◆ EXERCISE MATERIALS
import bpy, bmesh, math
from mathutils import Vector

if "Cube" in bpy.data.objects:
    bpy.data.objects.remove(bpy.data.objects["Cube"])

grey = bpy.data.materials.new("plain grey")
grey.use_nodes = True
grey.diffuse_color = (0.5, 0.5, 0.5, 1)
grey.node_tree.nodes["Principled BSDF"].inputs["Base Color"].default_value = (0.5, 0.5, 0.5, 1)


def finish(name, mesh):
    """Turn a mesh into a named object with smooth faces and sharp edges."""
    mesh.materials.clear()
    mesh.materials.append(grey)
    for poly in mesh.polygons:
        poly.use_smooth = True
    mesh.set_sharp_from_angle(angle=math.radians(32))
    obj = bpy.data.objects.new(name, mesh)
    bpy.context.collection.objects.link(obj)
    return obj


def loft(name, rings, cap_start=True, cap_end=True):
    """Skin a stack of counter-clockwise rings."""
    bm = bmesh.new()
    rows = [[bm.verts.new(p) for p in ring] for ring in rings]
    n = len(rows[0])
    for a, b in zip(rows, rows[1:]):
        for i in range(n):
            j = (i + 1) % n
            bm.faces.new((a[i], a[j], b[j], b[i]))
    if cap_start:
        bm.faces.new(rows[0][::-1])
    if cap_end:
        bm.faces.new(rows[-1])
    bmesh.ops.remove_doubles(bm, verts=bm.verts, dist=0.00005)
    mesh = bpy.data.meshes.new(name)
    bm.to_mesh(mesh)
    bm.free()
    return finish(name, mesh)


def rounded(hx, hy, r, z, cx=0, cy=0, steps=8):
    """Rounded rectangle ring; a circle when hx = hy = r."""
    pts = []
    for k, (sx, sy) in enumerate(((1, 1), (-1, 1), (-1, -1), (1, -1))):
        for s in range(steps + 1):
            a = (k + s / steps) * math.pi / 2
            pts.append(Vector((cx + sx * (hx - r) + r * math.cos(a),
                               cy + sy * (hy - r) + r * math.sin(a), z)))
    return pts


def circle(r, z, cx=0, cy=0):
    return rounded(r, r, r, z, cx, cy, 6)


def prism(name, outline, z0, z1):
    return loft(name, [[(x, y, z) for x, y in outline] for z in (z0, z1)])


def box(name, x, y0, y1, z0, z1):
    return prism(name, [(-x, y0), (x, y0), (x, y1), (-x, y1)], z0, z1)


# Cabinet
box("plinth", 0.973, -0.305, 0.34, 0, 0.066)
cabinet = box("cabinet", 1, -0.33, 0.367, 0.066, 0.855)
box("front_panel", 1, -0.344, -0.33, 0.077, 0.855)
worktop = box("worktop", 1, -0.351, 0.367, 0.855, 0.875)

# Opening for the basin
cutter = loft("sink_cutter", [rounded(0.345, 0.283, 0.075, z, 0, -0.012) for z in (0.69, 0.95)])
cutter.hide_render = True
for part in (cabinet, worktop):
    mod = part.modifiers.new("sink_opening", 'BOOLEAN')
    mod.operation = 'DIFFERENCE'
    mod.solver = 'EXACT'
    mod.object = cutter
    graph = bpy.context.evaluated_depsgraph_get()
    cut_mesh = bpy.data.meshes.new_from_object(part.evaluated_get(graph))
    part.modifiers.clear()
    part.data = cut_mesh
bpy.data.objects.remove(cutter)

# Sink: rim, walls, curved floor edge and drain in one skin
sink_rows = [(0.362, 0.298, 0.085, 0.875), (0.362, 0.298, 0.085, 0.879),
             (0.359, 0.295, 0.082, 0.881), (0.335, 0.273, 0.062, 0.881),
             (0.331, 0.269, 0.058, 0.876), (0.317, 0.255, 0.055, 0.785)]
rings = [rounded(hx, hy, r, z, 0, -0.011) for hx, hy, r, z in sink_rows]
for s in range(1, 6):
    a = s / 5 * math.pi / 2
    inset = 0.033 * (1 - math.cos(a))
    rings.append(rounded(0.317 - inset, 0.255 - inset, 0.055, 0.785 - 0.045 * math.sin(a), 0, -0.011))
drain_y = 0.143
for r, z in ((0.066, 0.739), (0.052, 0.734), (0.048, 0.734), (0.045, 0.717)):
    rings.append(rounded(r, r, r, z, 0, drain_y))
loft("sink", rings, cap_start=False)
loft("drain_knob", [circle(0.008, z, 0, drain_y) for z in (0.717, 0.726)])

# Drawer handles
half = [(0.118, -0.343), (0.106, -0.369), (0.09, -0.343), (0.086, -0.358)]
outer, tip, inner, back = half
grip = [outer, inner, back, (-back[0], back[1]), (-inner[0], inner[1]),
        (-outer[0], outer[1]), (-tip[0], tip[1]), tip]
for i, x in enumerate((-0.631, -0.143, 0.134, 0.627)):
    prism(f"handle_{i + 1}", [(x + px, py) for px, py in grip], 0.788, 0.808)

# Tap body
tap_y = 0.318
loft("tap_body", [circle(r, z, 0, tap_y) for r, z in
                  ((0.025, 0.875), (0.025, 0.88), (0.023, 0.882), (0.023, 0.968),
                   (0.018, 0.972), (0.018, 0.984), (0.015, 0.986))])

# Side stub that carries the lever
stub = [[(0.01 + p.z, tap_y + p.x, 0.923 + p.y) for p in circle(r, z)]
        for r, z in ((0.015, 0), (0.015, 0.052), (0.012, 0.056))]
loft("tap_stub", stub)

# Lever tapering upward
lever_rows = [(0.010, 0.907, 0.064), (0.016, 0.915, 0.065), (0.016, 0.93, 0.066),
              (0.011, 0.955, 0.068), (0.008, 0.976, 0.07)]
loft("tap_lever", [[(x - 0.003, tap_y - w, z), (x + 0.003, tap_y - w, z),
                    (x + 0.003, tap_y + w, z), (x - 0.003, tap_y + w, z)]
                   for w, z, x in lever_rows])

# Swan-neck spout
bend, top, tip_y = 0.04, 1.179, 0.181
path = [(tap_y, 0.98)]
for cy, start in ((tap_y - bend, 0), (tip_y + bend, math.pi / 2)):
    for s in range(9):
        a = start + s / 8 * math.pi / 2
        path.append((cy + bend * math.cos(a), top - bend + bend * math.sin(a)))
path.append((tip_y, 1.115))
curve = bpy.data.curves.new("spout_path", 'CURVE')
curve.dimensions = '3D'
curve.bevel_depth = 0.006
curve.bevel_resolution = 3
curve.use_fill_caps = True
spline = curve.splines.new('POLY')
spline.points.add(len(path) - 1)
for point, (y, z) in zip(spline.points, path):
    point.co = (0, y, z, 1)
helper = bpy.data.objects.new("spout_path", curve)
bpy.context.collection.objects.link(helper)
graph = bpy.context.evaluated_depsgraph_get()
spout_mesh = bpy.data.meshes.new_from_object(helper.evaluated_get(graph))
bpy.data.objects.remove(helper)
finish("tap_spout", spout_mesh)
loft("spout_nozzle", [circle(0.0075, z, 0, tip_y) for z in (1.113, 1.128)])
---
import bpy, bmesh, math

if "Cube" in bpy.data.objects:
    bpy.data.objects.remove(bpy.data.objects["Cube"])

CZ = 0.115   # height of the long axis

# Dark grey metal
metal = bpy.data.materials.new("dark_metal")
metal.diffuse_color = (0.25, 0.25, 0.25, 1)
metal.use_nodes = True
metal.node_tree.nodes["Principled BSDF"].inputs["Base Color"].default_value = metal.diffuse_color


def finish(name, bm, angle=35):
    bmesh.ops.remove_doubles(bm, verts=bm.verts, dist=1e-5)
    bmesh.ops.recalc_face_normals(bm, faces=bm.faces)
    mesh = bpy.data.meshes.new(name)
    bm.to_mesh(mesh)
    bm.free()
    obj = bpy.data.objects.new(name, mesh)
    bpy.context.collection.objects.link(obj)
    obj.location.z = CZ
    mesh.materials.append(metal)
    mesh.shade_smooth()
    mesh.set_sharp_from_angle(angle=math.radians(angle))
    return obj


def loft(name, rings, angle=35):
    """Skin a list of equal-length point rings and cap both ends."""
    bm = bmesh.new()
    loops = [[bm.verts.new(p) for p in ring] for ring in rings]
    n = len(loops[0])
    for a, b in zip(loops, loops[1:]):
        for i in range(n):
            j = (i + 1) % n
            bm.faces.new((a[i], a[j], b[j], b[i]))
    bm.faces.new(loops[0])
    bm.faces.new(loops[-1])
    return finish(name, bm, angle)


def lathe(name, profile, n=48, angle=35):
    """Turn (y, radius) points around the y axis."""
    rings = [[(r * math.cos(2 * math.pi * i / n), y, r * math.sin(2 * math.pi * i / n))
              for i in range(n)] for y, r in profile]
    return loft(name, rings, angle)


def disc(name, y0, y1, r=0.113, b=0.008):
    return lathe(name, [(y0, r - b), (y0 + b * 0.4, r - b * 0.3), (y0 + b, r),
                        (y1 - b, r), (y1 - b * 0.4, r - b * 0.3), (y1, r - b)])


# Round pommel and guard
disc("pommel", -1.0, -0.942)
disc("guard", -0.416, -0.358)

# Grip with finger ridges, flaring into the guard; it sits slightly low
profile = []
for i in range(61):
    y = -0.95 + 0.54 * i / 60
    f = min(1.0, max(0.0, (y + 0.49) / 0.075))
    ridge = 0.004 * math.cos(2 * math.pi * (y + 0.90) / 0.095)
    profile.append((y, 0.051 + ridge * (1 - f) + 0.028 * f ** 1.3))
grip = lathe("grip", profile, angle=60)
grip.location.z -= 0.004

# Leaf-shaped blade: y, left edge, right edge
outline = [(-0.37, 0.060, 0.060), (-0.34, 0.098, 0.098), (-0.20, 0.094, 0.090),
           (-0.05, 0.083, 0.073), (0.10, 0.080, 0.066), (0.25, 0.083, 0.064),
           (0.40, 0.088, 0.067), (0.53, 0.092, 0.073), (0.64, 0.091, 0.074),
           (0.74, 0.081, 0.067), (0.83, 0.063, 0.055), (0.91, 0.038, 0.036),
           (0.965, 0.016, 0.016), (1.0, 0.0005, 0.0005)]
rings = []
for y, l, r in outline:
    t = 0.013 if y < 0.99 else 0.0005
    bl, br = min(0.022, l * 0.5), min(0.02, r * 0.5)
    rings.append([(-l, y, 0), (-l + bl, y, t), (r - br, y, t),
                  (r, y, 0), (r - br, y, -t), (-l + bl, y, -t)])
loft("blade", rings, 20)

◆ THE PROBLEM
Among the records above, only the lines between the line holding "mesh.shade_smooth()" and the line holding "rings.append([(-l, y, 0), (-l", inclusive, are to be output, exactly as written.

◆ EXPECTED ANSWER
    mesh.shade_smooth()
    mesh.set_sharp_from_angle(angle=math.radians(angle))
    return obj


def loft(name, rings, angle=35):
    """Skin a list of equal-length point rings and cap both ends."""
    bm = bmesh.new()
    loops = [[bm.verts.new(p) for p in ring] for ring in rings]
    n = len(loops[0])
    for a, b in zip(loops, loops[1:]):
        for i in range(n):
            j = (i + 1) % n
            bm.faces.new((a[i], a[j], b[j], b[i]))
    bm.faces.new(loops[0])
    bm.faces.new(loops[-1])
    return finish(name, bm, angle)


def lathe(name, profile, n=48, angle=35):
    """Turn (y, radius) points around the y axis."""
    rings = [[(r * math.cos(2 * math.pi * i / n), y, r * math.sin(2 * math.pi * i / n))
              for i in range(n)] for y, r in profile]
    return loft(name, rings, angle)


def disc(name, y0, y1, r=0.113, b=0.008):
    return lathe(name, [(y0, r - b), (y0 + b * 0.4, r - b * 0.3), (y0 + b, r),
                        (y1 - b, r), (y1 - b * 0.4, r - b * 0.3), (y1, r - b)])


# Round pommel and guard
disc("pommel", -1.0, -0.942)
disc("guard", -0.416, -0.358)

# Grip with finger ridges, flaring into the guard; it sits slightly low
profile = []
for i in range(61):
    y = -0.95 + 0.54 * i / 60
    f = min(1.0, max(0.0, (y + 0.49) / 0.075))
    ridge = 0.004 * math.cos(2 * math.pi * (y + 0.90) / 0.095)
    profile.append((y, 0.051 + ridge * (1 - f) + 0.028 * f ** 1.3))
grip = lathe("grip", profile, angle=60)
grip.location.z -= 0.004

# Leaf-shaped blade: y, left edge, right edge
outline = [(-0.37, 0.060, 0.060), (-0.34, 0.098, 0.098), (-0.20, 0.094, 0.090),
           (-0.05, 0.083, 0.073), (0.10, 0.080, 0.066), (0.25, 0.083, 0.064),
           (0.40, 0.088, 0.067), (0.53, 0.092, 0.073), (0.64, 0.091, 0.074),
           (0.74, 0.081, 0.067), (0.83, 0.063, 0.055), (0.91, 0.038, 0.036),
           (0.965, 0.016, 0.016), (1.0, 0.0005, 0.0005)]
rings = []
for y, l, r in outline:
    t = 0.013 if y < 0.99 else 0.0005
    bl, br = min(0.022, l * 0.5), min(0.02, r * 0.5)
    rings.append([(-l, y, 0), (-l + bl, y, t), (r - br, y, t),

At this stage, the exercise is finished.